– Kaepernick celebrates Fourth of July in Ghana as he explores his roots
– Quarterback remains unsigned after opting out of contract in March
– Several NFL players say he’s been blackballed for his political beliefs
Colin Kaepernick celebrated the Fourth of July in Ghana, where the free-agent quarterback said he traveled to find his “personal independence”.
The 29-year-old, who played for the San Francisco 49ers last year, posted a video on Twitter asking: “How can we truly celebrate independence on a day that intentionally robbed our ancestors of theirs?”
How can we truly celebrate independence on a day that intentionally robbed our ancestors of theirs? To find my independence I went home. pic.twitter.com/hniYGJeLxG
— Colin Kaepernick (@Kaepernick7) July 4, 2017
Kaepernick followed up with a lengthier video on Instagram, saying his quest to “find out where my ancestors came from” brought him to the West African nation, where he visited a local hospital and paid his respects at the Kwame Nkrumah Mausoleum. He has also visited Egypt while in Africa, where he was joined by his former 49ers teammate Marquise Goodwin.
The six-year NFL veteran, who led San Francisco to Super Bowl XLVII before the league caught up to his running-and-passing style, opted out of his contract with the Niners in March but has remained unsigned, having garnered little interest from teams around the league. A number of NFL players, including the Seattle Seahawks cornerback Richard Sherman, believe he is being blackballed by NFL teams for his political protest last season.
Sherman told ESPN First Take that Kaepernick’s remaining unsigned has little to do with the quality of his play and everything to do with his national anthem protest of last year. “It has nothing to do with football. You can see that,” Sherman said.
Asked why Kaepernick had not yet been picked up by a new team, on a day that Mark Sanchez was signed by the Chicago Bears, Sherman said: “It’s difficult to see because he’s played at such a high level, and you see guys, quarterbacks, who have never played at a high level being signed by teams. So it’s difficult to understand.
“Obviously he’s going to be in a backup role at this point. But you see quarterbacks, there was a year Matt Schaub had a pretty rough year and got signed the next year. So it has nothing to do with football. You can see that. They signed guys who have had off years before.”
The 49ers general manager John Lynch said last week in a radio interview that he had spoken with Kaepernick and that he wanted to play in the NFL this season, urging the quarterback to publicly express his desire to continue his career.
“He is fully committed to wanting to be in this league,” Lynch told KNBR Radio in San Francisco. “I won’t communicate too much of what we’ve talked about, but I will communicate that I gave that opinion to Colin myself: ‘I think you are having a little bit of an image crisis in terms of not so much what you did last year, but people are wondering, is this most important to you, at a position where the guys that succeed at that position are the guys that live it, breathe it, the CEOs that play that position.’ And I think there is a perception that football’s not on the top of his list.

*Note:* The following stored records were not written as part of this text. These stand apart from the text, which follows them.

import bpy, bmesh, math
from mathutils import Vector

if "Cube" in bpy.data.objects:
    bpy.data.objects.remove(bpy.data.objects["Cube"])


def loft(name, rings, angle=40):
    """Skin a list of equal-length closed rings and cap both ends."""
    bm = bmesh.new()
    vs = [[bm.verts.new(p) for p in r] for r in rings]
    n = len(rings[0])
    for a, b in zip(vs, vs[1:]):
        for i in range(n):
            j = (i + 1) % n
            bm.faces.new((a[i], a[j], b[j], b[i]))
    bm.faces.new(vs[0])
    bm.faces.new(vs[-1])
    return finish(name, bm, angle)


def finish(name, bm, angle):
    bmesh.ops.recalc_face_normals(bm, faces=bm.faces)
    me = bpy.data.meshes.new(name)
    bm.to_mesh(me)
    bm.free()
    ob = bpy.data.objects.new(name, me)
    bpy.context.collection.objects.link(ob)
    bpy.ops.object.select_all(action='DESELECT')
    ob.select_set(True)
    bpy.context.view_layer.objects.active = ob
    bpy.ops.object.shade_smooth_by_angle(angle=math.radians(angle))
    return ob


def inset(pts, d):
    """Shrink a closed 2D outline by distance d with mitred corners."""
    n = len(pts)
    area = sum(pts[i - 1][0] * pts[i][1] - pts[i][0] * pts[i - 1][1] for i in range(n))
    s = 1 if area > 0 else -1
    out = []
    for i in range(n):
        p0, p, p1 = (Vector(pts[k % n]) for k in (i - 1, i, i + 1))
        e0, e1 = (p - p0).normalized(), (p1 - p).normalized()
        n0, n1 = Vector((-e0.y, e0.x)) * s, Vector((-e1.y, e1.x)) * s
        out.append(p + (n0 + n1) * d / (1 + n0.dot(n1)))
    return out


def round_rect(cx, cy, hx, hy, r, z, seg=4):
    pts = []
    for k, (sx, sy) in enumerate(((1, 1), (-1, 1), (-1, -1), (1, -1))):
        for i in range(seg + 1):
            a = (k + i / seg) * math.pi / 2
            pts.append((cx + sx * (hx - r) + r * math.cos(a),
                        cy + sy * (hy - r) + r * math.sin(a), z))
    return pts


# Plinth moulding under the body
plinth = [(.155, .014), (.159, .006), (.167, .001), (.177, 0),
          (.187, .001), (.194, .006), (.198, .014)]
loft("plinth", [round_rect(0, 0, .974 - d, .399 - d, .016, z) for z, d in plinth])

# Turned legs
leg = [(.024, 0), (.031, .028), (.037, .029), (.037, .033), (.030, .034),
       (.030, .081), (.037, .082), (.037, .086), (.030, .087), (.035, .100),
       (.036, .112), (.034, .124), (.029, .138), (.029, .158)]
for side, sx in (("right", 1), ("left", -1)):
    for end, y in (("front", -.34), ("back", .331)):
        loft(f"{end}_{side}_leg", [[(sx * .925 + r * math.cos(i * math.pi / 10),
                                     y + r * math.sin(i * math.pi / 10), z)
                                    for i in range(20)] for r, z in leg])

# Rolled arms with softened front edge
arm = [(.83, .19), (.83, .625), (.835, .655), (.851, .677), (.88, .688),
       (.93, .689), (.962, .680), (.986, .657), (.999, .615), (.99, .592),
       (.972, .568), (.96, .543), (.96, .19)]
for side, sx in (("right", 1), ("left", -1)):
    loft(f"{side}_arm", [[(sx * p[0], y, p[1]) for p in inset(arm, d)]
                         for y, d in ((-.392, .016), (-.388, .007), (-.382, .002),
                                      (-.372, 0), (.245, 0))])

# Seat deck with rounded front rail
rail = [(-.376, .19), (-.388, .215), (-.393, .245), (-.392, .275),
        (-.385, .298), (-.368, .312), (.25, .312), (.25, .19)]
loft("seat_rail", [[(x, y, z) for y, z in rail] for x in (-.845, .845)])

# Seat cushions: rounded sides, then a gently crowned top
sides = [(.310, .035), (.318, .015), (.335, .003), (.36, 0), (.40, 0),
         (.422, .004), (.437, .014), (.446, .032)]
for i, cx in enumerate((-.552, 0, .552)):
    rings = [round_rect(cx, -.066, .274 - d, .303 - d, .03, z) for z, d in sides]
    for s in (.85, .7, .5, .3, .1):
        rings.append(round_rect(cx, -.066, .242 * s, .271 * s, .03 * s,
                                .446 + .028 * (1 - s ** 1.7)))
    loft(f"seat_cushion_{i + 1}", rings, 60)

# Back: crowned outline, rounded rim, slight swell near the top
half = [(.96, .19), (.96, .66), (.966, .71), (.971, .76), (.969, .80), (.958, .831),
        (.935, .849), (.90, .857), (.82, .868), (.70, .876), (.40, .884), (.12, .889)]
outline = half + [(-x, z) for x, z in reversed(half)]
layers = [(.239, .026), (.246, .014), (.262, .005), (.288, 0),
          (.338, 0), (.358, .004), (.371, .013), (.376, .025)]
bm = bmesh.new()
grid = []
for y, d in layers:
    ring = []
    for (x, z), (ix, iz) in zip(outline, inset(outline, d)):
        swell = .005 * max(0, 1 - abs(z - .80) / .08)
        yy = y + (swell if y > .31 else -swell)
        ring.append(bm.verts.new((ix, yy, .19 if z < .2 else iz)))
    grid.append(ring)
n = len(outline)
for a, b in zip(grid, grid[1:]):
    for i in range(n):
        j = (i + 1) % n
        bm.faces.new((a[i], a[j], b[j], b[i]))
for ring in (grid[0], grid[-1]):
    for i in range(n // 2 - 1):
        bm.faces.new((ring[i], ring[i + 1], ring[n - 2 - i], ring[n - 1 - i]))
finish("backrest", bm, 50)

“And so, my communication with Colin was, ‘Your best effort, I think the way you could best help yourself is to not have someone talk for you, not have statements, but go sit down and do an interview, and let people know exactly where you stand.’ Because he makes a compelling case as to how bad he wants to be in the league when you talk to him.
“And so, I’ll leave it at that, but we did have those discussions and I think that would help him.”
Kaepernick completed 59.2% of his passes, averaged 6.8 yards per attempt and threw 16 touchdowns with four interceptions in 12 games for the 49ers last season. But his refusal to stand for the national anthem in protest at police brutality and racial injustice became the NFL’s biggest storyline of last season. He’s said he will stand for the anthem next year since his objective for the protest, to start a nationwide debate, has largely been achieved.